Yesterday, a woman was trying to emphasise a point and to do this she kept saying ‘Kò sówó, ko sówó’ (‘There is no money’). Those words sounded strange in my hearing. Of course situations are not always positive, but our words count in the face of those situations. Believe me.
I have had some things doing in Lagos for some time which demands that I move around hopping buses and crossing busy roads with high central reservation (in places where there are no pedestrian bridges). At a time I always complained with this statement, ‘Èkó àti wàhálà’ (Lagos and stress). (Truly, I have a good reason to say Lagos is stressful. I was not raised in Lagos and I lived and worked for a while in a city that in a way is similar to where I was raised. I was never used to the rigour of living in Lagos). I kept thinking and talking like this until one day it occurred to me that I had been confessing negatively. So I switched to saying ‘Èkó àti ìbùkún ẹ̀’. (Lagos and its blessings).
Two years ago, I went to visit my sisters in Ibadan. Now, Ibadan has a funny appellation: ‘Ìbàdàn n’lé Olúyòlé níbi t’ọ́mọ olè gbé ti n jàre olóhun’ (Ibadan, Oluyole’s land, where a thief is justified over whoever he steals from). I remembered those words when I knew I’d be going to see my sisters and I found myself musing over them and at the same time verbalizing them. Throughout my short visit, I continued to say them. I am a literary person, so those words amused me. On the day I was to leave, my sister saw me off to the park. It was necessary that we take two buses. Upon alighting from the first bus, we had to walk a little before we could join another bus. I had my backpack—which contained my netbook, phone, camera and some money—strapped to my back. While walking to where we would get the next bus, I wanted to use my phone, but I found the zip to where I kept it behind the bag open. I alerted my sister and we stepped aside to see if the phone was not stolen. Yours sincerely, my phone was gone including the money except for my camera which escaped the theft.
I was shaken. I went around with this same bag in Port Harcourt and in Lagos, Big brother Lagos, and no one dared do such a thing to me. How come this happened to me in Ibadan, Ibadan of all places? And what were angels doing when the scoundrel was busy stealing from me? Why did the Lord allow this? These were the questions ringing in my head.

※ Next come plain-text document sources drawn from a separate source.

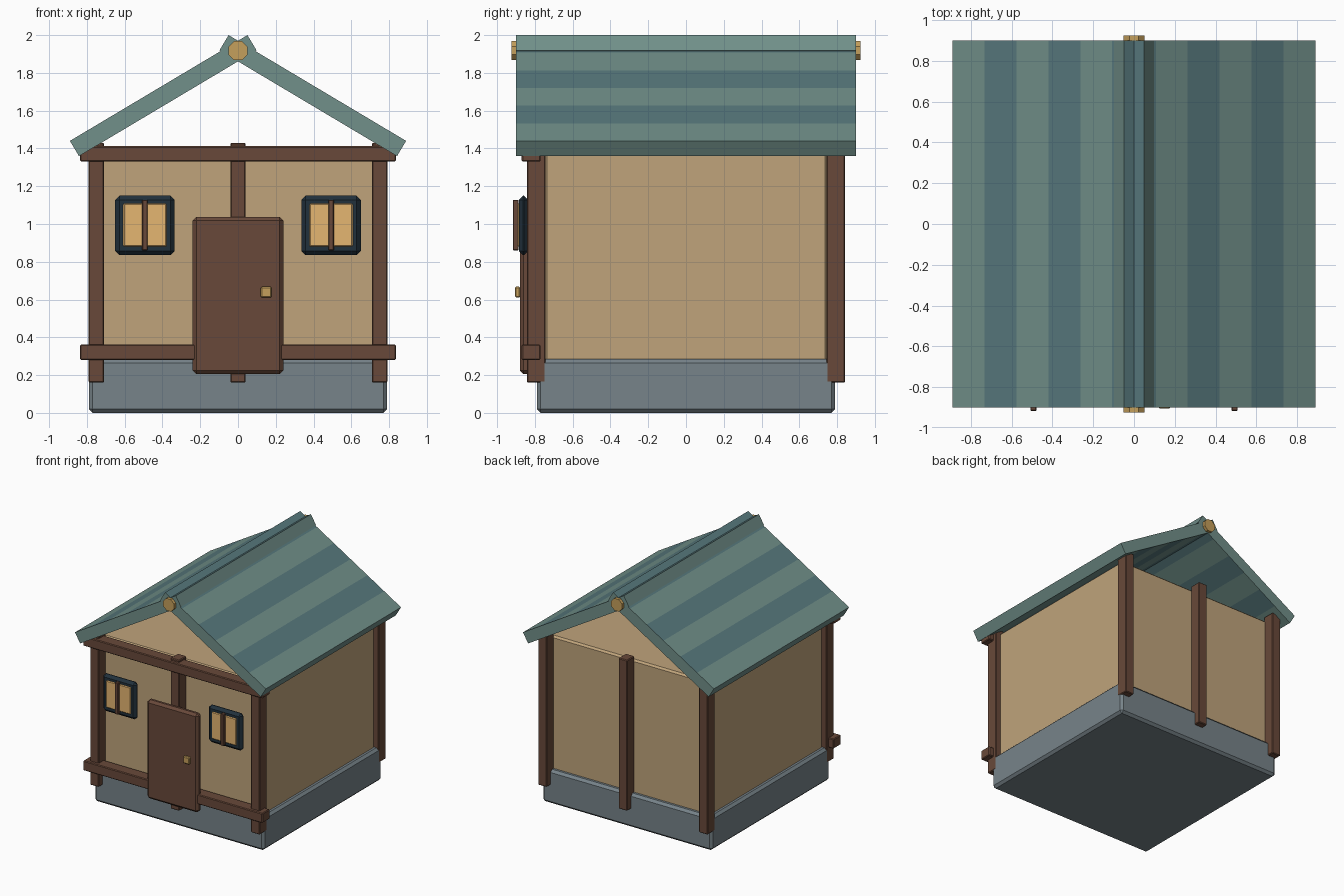
import bpy, bmesh, math
from mathutils import Matrix, Vector

if "Cube" in bpy.data.objects:
    bpy.data.objects.remove(bpy.data.objects["Cube"])


def material(name, r, g, b):
    m = bpy.data.materials.new(name)
    m.diffuse_color = tuple((c / 255) ** 2.2 for c in (r, g, b)) + (1,)
    m.use_nodes = True
    m.node_tree.nodes["Principled BSDF"].inputs["Base Color"].default_value = m.diffuse_color
    return m


STONE = material("stone", 118, 130, 136)
PLASTER = material("plaster", 190, 162, 122)
WOOD = material("dark_wood", 104, 74, 60)
FRAME = material("window_frame", 38, 52, 62)
GLASS = material("lit_glass", 228, 180, 112)
GOLD = material("ridge_wood", 196, 158, 92)
TILE_A = material("tile_light", 112, 142, 136)
TILE_B = material("tile_dark", 88, 120, 124)


def finish(name, bm, *mats):
    me = bpy.data.meshes.new(name)
    bm.to_mesh(me)
    bm.free()
    for m in mats:
        me.materials.append(m)
    ob = bpy.data.objects.new(name, me)
    bpy.context.collection.objects.link(ob)
    return ob


def box(name, x, y, z, mat, bevel=0.006):
    """Chamfered box from (min, max) ranges."""
    bm = bmesh.new()
    bmesh.ops.create_cube(bm, size=1)
    for v in bm.verts:
        v.co = Vector([(a + b) / 2 + c * (b - a) for c, (a, b) in zip(v.co, (x, y, z))])
    bmesh.ops.bevel(bm, geom=bm.edges[:], offset=bevel, segments=1,
                    affect='EDGES', profile=0.5)
    return finish(name, bm, mat)


# Foundation and wall block (open gables above it)
box("foundation", (-0.79, 0.79), (-0.79, 0.79), (0, 0.285), STONE, 0.02)
box("walls", (-0.75, 0.75), (-0.75, 0.75), (0.2, 1.40), PLASTER, 0.015)

# Timber posts, three on the front and three on the back
for side, s in (("front", -1), ("back", 1)):
    for label, px in (("left", -0.75), ("middle", 0), ("right", 0.75)):
        box(f"{side}_{label}_post", (px - 0.041, px + 0.041),
            (s * 0.793 - 0.05, s * 0.793 + 0.05), (0.16, 1.43), WOOD)

# Front cross beams
for label, z in (("lower", 0.28), ("upper", 1.33)):
    box(f"{label}_beam", (-0.836, 0.836), (-0.87, -0.77), (z, z + 0.082), WOOD)

# Door and knob
box("door", (-0.24, 0.24), (-0.88, -0.82), (0.205, 1.038), WOOD, 0.02)
box("door_knob", (0.12, 0.178), (-0.905, -0.878), (0.61, 0.668), GOLD)

# Windows
for label, cx in (("left", -0.493), ("right", 0.493)):
    box(f"{label}_window_frame", (cx - 0.157, cx + 0.157), (-0.885, -0.835),
        (0.835, 1.15), FRAME, 0.022)
    box(f"{label}_window_glass", (cx - 0.115, cx + 0.115), (-0.893, -0.86),
        (0.88, 1.108), GLASS)
    box(f"{label}_window_bar", (cx - 0.015, cx + 0.015), (-0.917, -0.886),
        (0.86, 1.128), WOOD, 0.004)

# Roof slab striped in six bands, mirrored so the two slabs cross at the ridge
eave, ridge, thick = Vector((-0.89, 0, 1.44)), Vector((0.05, 0, 2.0)), 0.094
run = ridge - eave
length, angle = run.length, math.atan2(run.z, run.x)
bm = bmesh.new()
bmesh.ops.create_cube(bm, size=1)
for v in bm.verts:
    v.co = ((v.co.x + 0.5) * length, v.co.y * 1.8, (v.co.z - 0.5) * thick)
for i in range(1, 6):
    bmesh.ops.bisect_plane(bm, geom=bm.verts[:] + bm.edges[:] + bm.faces[:],
                           plane_co=(length * i / 6, 0, 0), plane_no=(1, 0, 0))
bm.normal_update()
for f in bm.faces:
    if abs(f.normal.z) > 0.5:
        f.material_index = int(f.calc_center_median().x / length * 6) % 2
bm.transform(Matrix.Translation(eave) @ Matrix.Rotation(-angle, 4, 'Y'))
roof = finish("roof", bm, TILE_A, TILE_B)
mirror = roof.modifiers.new("mirror", 'MIRROR')
mirror.use_mirror_merge = False

# Octagonal ridge pole
bm = bmesh.new()
bmesh.ops.create_cone(bm, cap_ends=True, segments=8, radius1=0.055, radius2=0.055, depth=1.85)
bm.transform(Matrix.Translation((0, 0, 1.918)) @ Matrix.Rotation(math.pi / 2, 4, 'X')
             @ Matrix.Rotation(math.pi / 8, 4, 'Z'))
finish("ridge_pole", bm, GOLD)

Later, the line I had been reciting about Ibadan was brought back and it occurred to me that I opened the door, though unwittingly, for the incident through my spoken words.
Although it is not every time that we experience ills that they are brought on us by our words, but several times negative things that happen to us come as a result of the careless words we speak both consciously and unconsciously or those spoken by others into our lives.
Your words count a lot. Don’t tell yourself that you’re stupid even if you act stupidly.
Correct yourself, but don’t confirm it. The fact that you make some mistakes does not make you stupid. For example, if I misplace something and I am searching everywhere for it, I don’t tell myself that I am careless. I say, ‘AY, you’re not careless, though you need to be more careful.’ I see many positive things in my life today and I remember one time or the other in the past that I had stubbornly confessed those things in my words. Now, they are manifesting.
Can I beg you? Please, even in the face of adversity, make sure the words that proceed from your mouth are positive. It doesn’t matter if you see the manifestation of those words yet or not. Keep saying them until they manifest. I understand there are some situations where it is stupid and unrealistic to speak good words. Speak them anyway, even if you have to do so amidst hot tears. Always remember that all things work together for good to THEM who love God and have been called according to His purpose.
The best source of good words is the Holy Bible. Meditate on the words therein day and night because they are alive (God will help us all to be very faithful to doing that) because out of the abundance of the heart the mouth speaks. Confess the words.
But the Owner of those words may be mad at you for confessing His words if you do not please Him. And how do you please Him? By accepting the priceless gift of His only begotten Son, Jesus Christ, who was crucified and buried but rose again and lives forever. Jesus came to save you from your sin and eternal damnation. Apart from eternal life that He offers, you have access to abundant life here on earth which is all encompassing. He will be with you in troubles, He will be your peace in the storm, He will be your constant friend when no-one cares. He will be everything to you.
#Proverbs 12:14 (NIV)
‘From the fruit of his lips a man is filled with good things, as surely as the work of his hands rewards him.’
# Romans 10:10 (NIV)
‘For it is with your heart that you believe and are justified, and it is with your mouth that you profess your faith and are saved.’
But to the wicked person, God says: ‘What right have you to recite my laws or take my covenant on your lips?
For the word of God is alive and active. Sharper than any double-edged sword, it penetrates even to dividing soul and spirit, joints and marrow; it judges the thoughts and attitudes of the heart.
©2013, Ayobami Temitope Kehinde